- [What you have to do]: Somewhere below, one line contains "bone.diffuse_color = (0.27, 0.27, 0.27, 1)" and a later line contains "# square with a V groove along each side". Output those two lines and everything between them exactly, and nothing else.

- [Task material]:
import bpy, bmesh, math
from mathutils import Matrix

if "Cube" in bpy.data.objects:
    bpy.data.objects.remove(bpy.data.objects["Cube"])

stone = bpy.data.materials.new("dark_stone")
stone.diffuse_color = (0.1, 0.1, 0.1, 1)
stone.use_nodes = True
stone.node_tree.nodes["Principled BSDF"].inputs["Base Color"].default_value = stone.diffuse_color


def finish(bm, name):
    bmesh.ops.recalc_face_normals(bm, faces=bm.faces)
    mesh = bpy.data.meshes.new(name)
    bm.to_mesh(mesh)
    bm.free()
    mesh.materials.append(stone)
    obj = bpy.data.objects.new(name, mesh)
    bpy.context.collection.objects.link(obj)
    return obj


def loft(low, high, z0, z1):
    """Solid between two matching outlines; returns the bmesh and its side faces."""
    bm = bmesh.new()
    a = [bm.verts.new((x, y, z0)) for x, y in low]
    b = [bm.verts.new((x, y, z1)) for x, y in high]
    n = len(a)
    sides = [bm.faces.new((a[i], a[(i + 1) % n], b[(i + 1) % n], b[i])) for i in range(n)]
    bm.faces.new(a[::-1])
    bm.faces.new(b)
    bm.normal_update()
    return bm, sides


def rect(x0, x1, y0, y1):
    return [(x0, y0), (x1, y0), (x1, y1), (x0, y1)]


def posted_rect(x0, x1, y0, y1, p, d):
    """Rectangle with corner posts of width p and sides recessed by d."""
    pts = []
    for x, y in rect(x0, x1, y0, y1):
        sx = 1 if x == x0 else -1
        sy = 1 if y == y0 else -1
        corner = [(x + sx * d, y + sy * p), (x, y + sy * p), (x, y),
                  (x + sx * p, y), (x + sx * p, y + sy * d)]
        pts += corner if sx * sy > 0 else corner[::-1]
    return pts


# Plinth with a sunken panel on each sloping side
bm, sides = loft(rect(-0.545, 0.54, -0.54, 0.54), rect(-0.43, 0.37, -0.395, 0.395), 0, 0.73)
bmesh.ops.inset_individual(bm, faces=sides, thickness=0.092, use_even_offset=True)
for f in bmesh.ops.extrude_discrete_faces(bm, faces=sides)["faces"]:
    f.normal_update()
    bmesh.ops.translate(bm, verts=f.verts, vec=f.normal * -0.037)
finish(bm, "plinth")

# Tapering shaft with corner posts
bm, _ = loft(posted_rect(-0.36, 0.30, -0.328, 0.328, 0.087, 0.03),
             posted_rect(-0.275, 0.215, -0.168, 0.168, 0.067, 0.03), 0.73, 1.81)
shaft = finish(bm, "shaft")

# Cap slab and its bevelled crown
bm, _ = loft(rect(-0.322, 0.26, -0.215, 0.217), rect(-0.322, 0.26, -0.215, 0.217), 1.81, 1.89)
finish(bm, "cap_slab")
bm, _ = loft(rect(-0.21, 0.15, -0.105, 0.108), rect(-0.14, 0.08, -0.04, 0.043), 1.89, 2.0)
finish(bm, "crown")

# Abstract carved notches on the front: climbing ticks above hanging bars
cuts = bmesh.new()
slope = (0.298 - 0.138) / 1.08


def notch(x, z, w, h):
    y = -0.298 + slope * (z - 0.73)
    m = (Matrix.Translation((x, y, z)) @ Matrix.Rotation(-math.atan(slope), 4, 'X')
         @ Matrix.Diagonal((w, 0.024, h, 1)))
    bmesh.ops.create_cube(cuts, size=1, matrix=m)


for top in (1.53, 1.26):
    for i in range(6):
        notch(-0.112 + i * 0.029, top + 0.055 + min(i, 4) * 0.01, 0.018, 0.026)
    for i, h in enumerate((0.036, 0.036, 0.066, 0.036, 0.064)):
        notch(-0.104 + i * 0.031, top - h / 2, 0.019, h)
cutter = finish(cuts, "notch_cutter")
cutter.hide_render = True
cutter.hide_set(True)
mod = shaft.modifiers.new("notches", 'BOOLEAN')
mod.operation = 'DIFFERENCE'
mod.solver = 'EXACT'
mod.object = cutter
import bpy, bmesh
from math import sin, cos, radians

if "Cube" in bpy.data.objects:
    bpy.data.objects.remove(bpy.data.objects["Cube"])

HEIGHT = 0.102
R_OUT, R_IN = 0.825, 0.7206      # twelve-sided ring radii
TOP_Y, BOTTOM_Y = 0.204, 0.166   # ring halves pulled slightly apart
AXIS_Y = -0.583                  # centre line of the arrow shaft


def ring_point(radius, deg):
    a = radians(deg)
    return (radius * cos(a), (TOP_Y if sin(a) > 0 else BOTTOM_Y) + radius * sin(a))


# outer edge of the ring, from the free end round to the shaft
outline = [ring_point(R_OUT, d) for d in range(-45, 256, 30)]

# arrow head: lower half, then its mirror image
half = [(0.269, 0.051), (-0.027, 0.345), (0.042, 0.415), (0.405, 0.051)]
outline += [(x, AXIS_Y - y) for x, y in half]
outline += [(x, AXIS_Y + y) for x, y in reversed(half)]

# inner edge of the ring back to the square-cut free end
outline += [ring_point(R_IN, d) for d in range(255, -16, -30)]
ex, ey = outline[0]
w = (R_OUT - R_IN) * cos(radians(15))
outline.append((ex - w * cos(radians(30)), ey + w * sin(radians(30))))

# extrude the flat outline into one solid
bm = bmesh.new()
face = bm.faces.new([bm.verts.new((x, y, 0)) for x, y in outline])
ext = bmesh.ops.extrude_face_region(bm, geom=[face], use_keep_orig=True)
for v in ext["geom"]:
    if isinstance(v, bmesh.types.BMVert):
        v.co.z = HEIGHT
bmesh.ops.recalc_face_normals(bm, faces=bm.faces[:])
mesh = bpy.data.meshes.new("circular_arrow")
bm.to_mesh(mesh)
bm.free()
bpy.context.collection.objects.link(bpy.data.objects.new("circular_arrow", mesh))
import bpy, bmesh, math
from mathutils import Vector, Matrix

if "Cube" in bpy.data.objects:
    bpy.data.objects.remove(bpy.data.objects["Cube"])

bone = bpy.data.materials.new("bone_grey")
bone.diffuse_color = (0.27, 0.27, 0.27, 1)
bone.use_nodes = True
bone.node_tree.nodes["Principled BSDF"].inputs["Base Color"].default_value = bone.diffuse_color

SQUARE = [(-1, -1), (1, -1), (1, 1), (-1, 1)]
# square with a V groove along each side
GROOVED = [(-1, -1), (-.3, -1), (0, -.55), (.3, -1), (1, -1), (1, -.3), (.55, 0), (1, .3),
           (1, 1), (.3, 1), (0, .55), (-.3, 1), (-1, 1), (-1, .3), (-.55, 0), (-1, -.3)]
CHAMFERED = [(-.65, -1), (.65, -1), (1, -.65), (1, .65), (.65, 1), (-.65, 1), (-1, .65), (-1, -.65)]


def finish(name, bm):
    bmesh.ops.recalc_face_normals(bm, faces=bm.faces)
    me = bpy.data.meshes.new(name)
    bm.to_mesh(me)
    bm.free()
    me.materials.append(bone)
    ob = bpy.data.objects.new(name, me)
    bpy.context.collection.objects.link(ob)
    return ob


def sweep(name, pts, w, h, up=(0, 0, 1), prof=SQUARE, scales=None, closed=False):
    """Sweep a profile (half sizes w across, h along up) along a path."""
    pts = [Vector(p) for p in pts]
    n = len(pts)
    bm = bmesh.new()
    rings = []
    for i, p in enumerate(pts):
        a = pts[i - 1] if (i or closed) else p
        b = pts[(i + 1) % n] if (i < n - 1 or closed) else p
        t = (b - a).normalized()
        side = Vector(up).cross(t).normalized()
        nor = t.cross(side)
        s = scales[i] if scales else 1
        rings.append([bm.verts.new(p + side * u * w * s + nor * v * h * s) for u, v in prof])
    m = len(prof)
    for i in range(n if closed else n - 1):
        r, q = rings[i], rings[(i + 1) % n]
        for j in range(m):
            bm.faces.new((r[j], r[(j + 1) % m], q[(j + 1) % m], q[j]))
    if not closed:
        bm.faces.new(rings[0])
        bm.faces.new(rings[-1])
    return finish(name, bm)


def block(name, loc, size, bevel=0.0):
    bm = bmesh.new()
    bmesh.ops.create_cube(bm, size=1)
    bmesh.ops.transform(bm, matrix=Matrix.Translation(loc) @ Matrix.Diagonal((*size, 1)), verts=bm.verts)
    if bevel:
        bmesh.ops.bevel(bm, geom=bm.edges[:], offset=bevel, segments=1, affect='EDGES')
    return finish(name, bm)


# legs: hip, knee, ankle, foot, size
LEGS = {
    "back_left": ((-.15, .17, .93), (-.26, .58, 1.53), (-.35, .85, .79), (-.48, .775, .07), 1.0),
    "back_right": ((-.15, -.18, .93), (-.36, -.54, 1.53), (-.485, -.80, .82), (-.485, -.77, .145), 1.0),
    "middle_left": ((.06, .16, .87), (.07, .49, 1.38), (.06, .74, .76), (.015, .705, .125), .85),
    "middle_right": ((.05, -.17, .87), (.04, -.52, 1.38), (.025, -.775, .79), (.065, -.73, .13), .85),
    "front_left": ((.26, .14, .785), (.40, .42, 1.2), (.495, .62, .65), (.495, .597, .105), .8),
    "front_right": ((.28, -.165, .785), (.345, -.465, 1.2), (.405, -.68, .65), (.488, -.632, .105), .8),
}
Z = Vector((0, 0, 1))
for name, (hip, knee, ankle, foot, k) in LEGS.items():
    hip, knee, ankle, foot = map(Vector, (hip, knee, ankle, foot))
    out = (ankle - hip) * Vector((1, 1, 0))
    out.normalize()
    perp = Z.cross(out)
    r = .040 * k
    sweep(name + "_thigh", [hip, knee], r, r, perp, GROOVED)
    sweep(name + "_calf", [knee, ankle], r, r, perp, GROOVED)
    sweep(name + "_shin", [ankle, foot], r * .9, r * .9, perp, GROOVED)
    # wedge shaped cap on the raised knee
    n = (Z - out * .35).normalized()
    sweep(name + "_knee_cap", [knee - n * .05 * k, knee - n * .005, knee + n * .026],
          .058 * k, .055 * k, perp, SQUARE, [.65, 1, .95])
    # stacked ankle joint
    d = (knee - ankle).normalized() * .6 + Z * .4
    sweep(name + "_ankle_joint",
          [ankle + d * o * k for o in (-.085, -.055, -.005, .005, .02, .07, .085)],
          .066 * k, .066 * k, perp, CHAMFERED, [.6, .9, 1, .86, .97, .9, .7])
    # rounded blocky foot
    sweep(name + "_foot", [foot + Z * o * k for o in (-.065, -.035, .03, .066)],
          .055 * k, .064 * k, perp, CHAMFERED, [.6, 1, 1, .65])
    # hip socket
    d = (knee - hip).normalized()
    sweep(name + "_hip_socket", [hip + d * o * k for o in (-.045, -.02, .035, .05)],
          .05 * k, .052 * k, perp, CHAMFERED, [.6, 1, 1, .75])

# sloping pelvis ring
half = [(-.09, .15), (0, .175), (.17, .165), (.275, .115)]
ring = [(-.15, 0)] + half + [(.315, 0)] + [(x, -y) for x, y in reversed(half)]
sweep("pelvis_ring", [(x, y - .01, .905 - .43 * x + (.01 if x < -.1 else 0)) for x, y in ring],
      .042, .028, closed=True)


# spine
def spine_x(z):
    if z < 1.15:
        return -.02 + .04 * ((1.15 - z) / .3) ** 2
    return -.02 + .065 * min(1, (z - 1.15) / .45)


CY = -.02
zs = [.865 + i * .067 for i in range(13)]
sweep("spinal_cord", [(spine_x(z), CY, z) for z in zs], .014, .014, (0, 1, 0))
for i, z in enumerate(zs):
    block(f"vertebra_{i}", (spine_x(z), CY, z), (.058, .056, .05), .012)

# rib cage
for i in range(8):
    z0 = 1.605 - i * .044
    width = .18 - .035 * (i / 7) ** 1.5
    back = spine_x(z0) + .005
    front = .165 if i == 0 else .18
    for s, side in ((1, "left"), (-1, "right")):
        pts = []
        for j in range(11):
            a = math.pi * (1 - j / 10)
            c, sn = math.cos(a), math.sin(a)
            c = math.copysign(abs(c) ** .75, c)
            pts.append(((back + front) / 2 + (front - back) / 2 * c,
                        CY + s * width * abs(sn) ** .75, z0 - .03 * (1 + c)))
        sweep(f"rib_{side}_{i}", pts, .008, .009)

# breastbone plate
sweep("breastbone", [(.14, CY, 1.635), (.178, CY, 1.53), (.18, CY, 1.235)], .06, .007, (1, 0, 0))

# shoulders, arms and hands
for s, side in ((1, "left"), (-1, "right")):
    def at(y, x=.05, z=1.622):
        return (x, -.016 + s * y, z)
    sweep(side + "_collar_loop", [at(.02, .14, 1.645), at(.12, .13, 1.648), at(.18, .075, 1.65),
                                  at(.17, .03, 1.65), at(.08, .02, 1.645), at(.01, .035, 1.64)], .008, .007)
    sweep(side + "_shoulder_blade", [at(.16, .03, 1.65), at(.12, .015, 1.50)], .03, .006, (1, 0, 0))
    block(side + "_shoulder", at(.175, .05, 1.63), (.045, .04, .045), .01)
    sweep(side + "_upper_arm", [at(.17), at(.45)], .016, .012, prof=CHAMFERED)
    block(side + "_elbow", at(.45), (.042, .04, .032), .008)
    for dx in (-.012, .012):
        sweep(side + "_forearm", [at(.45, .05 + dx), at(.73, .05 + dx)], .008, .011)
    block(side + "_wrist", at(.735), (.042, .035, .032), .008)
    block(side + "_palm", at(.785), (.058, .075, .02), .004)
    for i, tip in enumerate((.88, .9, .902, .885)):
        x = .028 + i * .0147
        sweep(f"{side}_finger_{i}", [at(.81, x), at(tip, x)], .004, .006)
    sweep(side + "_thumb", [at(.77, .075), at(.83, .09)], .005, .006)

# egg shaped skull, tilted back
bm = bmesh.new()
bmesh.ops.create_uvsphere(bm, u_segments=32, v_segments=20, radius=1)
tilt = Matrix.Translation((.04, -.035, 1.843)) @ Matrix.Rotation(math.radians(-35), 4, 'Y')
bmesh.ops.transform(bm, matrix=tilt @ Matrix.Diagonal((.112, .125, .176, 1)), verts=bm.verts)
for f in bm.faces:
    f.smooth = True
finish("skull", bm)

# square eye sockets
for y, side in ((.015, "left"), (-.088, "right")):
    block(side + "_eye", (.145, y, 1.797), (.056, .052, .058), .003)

- [Written answer]:
bone.diffuse_color = (0.27, 0.27, 0.27, 1)
bone.use_nodes = True
bone.node_tree.nodes["Principled BSDF"].inputs["Base Color"].default_value = bone.diffuse_color

SQUARE = [(-1, -1), (1, -1), (1, 1), (-1, 1)]
# square with a V groove along each side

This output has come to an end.